Africa, with a number of countries seeing considerable growth in GDP, is increasingly spoken about in mainstream media as a destination for investors and multinational companies. For consumer-facing companies, the continent’s urbanising population and growing consumer spending power is an attractive drawcard.
According to Sarah Boumphrey, head of countries and consumers research at Euromonitor International, sub-Saharan Africa is home to 12% of the world’s population. Furthermore, 20% of the world’s youth aged between 0-14 years live in sub-Saharan Africa.
However, the continent has 54 diverse countries, each with its own unique set of challenges, and it has been repeatedly said by investors interviewed by How we made it in Africa that companies cannot copy and paste their business model from elsewhere in the world into Africa. The environments are just too diverse, and operating in Africa requires different strategies to doing business in Europe or the US, for example.
In a video interview, Boumphrey highlighted a number of strategies that foreign multinational companies should consider for market success in Africa.
“Sub-Saharan Africa is a complex and fragmented market, but there are a minimum of seven strategies to success that any business should consider,” she said.
1. Do your research before entering the market
“First of all, gaining a thorough understanding of the market is crucial, and this includes understanding your competitors, suppliers, consumers and the operating environment,” highlighted Boumphrey.
Hakeem Ogunniran, managing director at UPDC, a property development company in the residential and commercial real estate markets of Nigeria, told How we made it in Africa that it was important for global companies entering Nigeria to spend some time in the country first to get to know the market.
“I think that is why South African companies are more successful in Africa than European companies. European companies listen to CNN, and they do beautiful analyses in their office in Europe to make decisions. For Shoprite (a South African-based food retailer), they leave Johannesburg and go to Nigeria to see everything themselves,” said Ogunniran.

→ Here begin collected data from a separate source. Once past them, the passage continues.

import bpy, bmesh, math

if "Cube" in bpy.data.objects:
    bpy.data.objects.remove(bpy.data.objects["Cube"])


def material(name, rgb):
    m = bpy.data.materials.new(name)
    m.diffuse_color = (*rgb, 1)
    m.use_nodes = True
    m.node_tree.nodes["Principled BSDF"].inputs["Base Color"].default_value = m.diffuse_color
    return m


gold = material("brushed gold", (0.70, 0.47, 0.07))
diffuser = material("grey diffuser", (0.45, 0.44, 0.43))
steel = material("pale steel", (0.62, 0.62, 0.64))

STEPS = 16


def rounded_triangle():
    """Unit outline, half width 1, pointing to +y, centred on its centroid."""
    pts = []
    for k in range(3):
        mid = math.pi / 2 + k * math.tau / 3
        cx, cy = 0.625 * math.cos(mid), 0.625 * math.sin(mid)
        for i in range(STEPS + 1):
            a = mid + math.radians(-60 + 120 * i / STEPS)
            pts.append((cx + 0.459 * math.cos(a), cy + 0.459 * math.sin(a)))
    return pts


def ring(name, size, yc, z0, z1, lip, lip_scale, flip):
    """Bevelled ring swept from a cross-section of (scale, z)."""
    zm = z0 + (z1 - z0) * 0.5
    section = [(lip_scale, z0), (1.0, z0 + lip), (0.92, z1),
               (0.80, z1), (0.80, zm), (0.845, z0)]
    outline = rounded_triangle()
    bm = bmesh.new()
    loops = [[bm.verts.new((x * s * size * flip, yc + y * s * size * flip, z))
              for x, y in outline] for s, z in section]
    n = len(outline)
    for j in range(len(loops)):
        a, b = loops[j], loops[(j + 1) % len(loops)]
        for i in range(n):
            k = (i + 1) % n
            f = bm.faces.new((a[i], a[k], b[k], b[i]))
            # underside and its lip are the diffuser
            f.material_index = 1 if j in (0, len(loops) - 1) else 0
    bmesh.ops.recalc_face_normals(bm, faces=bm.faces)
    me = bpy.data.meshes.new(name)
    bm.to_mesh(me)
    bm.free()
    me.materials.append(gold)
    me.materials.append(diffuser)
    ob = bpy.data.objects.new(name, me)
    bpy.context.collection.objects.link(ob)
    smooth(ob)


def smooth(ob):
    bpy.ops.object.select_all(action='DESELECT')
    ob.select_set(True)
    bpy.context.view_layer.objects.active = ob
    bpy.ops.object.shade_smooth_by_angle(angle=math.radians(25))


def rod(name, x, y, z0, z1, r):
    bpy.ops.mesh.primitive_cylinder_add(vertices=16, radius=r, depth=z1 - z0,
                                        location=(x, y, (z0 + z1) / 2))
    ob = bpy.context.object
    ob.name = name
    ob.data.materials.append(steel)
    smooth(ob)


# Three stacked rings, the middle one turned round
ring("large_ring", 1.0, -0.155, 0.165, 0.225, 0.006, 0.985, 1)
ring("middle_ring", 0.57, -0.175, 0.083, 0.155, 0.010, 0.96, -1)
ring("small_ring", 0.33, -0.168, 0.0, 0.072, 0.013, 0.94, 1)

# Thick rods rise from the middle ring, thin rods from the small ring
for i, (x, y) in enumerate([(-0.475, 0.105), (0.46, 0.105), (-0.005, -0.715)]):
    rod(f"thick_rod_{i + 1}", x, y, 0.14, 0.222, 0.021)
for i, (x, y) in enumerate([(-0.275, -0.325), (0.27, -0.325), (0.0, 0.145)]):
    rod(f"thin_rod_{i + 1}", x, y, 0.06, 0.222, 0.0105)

2. Design products for Africa
“Secondly, design appropriate products, not cheap products,” advised Boumphrey.
“So Samsung, for instance, has a built-for-Africa range of products which includes a mobile phone with dual sim capability so that consumers can switch sims to get a better signal.”
3. Have your own logistics division
Many African countries lack quality logistics and transport infrastructure.
“Distribution is a major challenge so many companies take care of their own logistics,” said Boumphrey. “PZ Cussons, the UK-based consumer goods company which is extremely successful in Africa, attributes a large part of the success to its wide network of depots and factories.”
4. Look at a payment strategy
“Think carefully about [payment] strategy because many consumers are unbanked,” she continued.
For example, Boumphrey pointed out that internet-based companies such as retailer Jumia are successful in Nigeria as it offers options such as pay on delivery, where consumers can also pay in cash. Tunde Kehinde, co founder of Jumia Nigeria, told How we made it in Africa the strategy was also employed because the company faced the challenge of getting Nigerians to trust the use of online credit card payments.
5. Think about pricing strategies
“A pricing strategy is also crucial,” said Boumphrey. “Income inequality is massive across the region, with average per capita spending in Burundi coming in at around US$175 per capita, compared to over $9,000 in the Seychelles.”
6. Educating your consumers should be a marketing strategy
“Branding and advertising strategies are crucial and often have to go hand in hand as education,” suggested Boumphrey. “Unilever, through its Lifebuoy soap brand, has managed to do this through launching a hand washing campaign across emerging markets, including Africa.”
7. Partner with local companies
“And finally, thinking about market strategy, partnering with local companies is also crucial,” she added.
This strategy has been by far the most widely cited by investors and heads of multinational companies operating in Africa. Partnering with a local firm can be hugely helpful towards a company’s expansion into an African country as local partners can provide insight into the local consumer behaviour, have the valuable local networks in place for business, and have the operating or legislative know-how.
For example, Fusion Capital is a business financing and private equity house with a focus on the East African market. Mwijage Bishota, executive director and head of Fusion Capital’s Tanzanian operations, told How we made it in Africa that the approval process in the real estate market in Tanzania can be typically tedious. However, he said a way his firm usually mitigates this difficulty is by working with established local businesses, such as architectural companies, which can help to quicken the process. “Because they have been in the market for some time they have got that understanding [and] they have built the relationships within the various approving institutions.”
“Many companies thinking of entering the region for the first time or enlarging their footprint could do a lot worse than learning from others,” concluded Boumphrey.